Can the cat play the hunting game in a mouse’s territory? In Beyond the Reach, directed by Jean-Baptiste Léonetti, and with the cast of Michael Douglas and Jeremy Irvine, a game we all know well will be refreshed and set in the Mojave Desert, where one man will learn a simple rule of hunting – never go beyond the reach if you`re not ready to face the consequences.
Ben (Jeremy Irvine) is made an offer by a local sheriff as the best candidate to guide Madec (Michael Douglas) to go beyond the reach in the Mojave Desert. A corporate shark seemingly has planned everything well; having one unique car that is equipped with all the essentials needed and he is on his way to conquer the local desert, and to find his target. A well begun trip turns out to be a nightmare for our hero, Ben, when Madec tries to frame Ben in the accidental murder of a man whom Ben knew very well.

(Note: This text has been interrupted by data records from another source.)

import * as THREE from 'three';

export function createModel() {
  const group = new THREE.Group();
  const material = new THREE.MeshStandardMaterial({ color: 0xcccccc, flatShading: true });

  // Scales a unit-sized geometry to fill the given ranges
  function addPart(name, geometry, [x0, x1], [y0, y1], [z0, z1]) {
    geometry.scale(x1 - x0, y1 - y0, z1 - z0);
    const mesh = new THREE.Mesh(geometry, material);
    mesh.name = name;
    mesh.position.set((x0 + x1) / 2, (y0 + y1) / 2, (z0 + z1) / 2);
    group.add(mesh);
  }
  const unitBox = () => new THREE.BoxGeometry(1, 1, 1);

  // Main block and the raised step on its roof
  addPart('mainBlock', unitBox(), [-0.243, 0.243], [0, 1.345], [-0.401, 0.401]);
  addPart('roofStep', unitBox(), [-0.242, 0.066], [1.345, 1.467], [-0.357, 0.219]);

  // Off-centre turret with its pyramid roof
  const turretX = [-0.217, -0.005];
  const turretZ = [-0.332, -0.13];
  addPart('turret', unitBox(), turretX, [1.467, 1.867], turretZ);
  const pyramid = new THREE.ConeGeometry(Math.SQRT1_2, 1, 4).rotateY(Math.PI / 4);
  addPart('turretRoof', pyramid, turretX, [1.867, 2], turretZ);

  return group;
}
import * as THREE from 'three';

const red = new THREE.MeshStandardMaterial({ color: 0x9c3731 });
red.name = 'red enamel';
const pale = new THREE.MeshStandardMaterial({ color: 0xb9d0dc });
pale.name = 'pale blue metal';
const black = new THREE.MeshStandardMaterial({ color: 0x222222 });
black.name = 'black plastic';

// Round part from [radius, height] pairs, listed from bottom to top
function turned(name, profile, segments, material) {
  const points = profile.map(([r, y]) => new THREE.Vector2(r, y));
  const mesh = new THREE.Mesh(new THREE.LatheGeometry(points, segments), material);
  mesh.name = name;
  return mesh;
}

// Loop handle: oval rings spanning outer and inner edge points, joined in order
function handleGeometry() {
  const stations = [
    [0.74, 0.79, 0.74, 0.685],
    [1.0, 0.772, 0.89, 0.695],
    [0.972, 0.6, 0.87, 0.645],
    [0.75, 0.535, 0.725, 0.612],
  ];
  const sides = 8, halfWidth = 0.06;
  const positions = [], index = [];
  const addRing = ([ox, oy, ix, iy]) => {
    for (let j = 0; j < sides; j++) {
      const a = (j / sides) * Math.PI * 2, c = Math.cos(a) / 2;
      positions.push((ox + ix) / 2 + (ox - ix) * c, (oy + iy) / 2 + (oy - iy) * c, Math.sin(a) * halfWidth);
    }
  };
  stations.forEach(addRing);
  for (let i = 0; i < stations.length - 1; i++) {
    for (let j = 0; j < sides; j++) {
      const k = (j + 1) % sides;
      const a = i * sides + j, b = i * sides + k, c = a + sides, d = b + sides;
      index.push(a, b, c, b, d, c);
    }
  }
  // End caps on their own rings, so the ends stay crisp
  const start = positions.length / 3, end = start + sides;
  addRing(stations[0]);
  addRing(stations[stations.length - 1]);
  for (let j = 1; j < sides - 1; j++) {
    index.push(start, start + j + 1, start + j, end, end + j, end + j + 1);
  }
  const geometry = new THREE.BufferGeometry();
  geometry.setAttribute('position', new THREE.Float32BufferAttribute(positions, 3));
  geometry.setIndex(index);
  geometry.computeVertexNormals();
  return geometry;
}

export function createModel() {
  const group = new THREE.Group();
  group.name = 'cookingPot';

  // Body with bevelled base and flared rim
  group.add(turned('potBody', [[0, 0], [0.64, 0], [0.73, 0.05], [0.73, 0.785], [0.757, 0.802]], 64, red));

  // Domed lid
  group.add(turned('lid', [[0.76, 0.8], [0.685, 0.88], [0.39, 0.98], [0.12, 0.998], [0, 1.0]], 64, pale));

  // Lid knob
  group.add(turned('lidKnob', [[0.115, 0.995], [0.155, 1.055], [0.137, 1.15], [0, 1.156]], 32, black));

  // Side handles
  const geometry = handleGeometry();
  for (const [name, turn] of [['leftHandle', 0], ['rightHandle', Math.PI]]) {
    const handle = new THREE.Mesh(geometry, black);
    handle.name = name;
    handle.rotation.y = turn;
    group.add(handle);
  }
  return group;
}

When Ben disagrees to support the wealthy man`s theory of how the entire accident occurred, and rejects his generous offer to build his future and shine bright, Madec leaves Ben alone in the Desert under his watch to ensure that Ben will die from the hellish heat before he can make it back to town. Despite the well-calculated plan, it is not a success. Maden forgets that Ben was born and raised in the Desert, and knows better than anyone else how to survive there.
Jean-Baptiste Léonetti has directed a very interesting and impressive psychological thriller, where he brings a cat-and-mouse game to a whole different level. Having Michael Douglas as the main bad guy is probably was one of the best choices he could have made, and there is no one else who could have managed this type of role better than him. Jeremy Irvine delivers a solid performance as Ben, who looks desperate, fragile, but not broken, despite the madness Madec puts him in.
Beyond The Reach is a well-crafted film that manages to keep the audience wondering who will give up first, Madec or Ben. Right from the beginning its filmmaker makes sure that it won`t look like just another generic Hollywood film, and spices it up with bit of a slow start which leaves the viewer feeling anxious, which is absolutely a good sign for this type of film. The viewer may at times feel bored, since we don’t see the two heroes develop throughout the film, but this is definitely required for Beyond The Reach to emphasize the loneliness, and the helpless situation Ben is in with the extremely hot conditions, and with no water.
In conclusion, Beyond The Reach won`t leave you disappointed. All of the Douglas/Irvine fans will find their solid performances top level and more than enough to keep the audience entertained. This film delivers exactly what is expected from the viewer, nothing more, and nothing less. It`s a very well-made, and watchable for anyone who likes cat-and-mouse-type-of-films.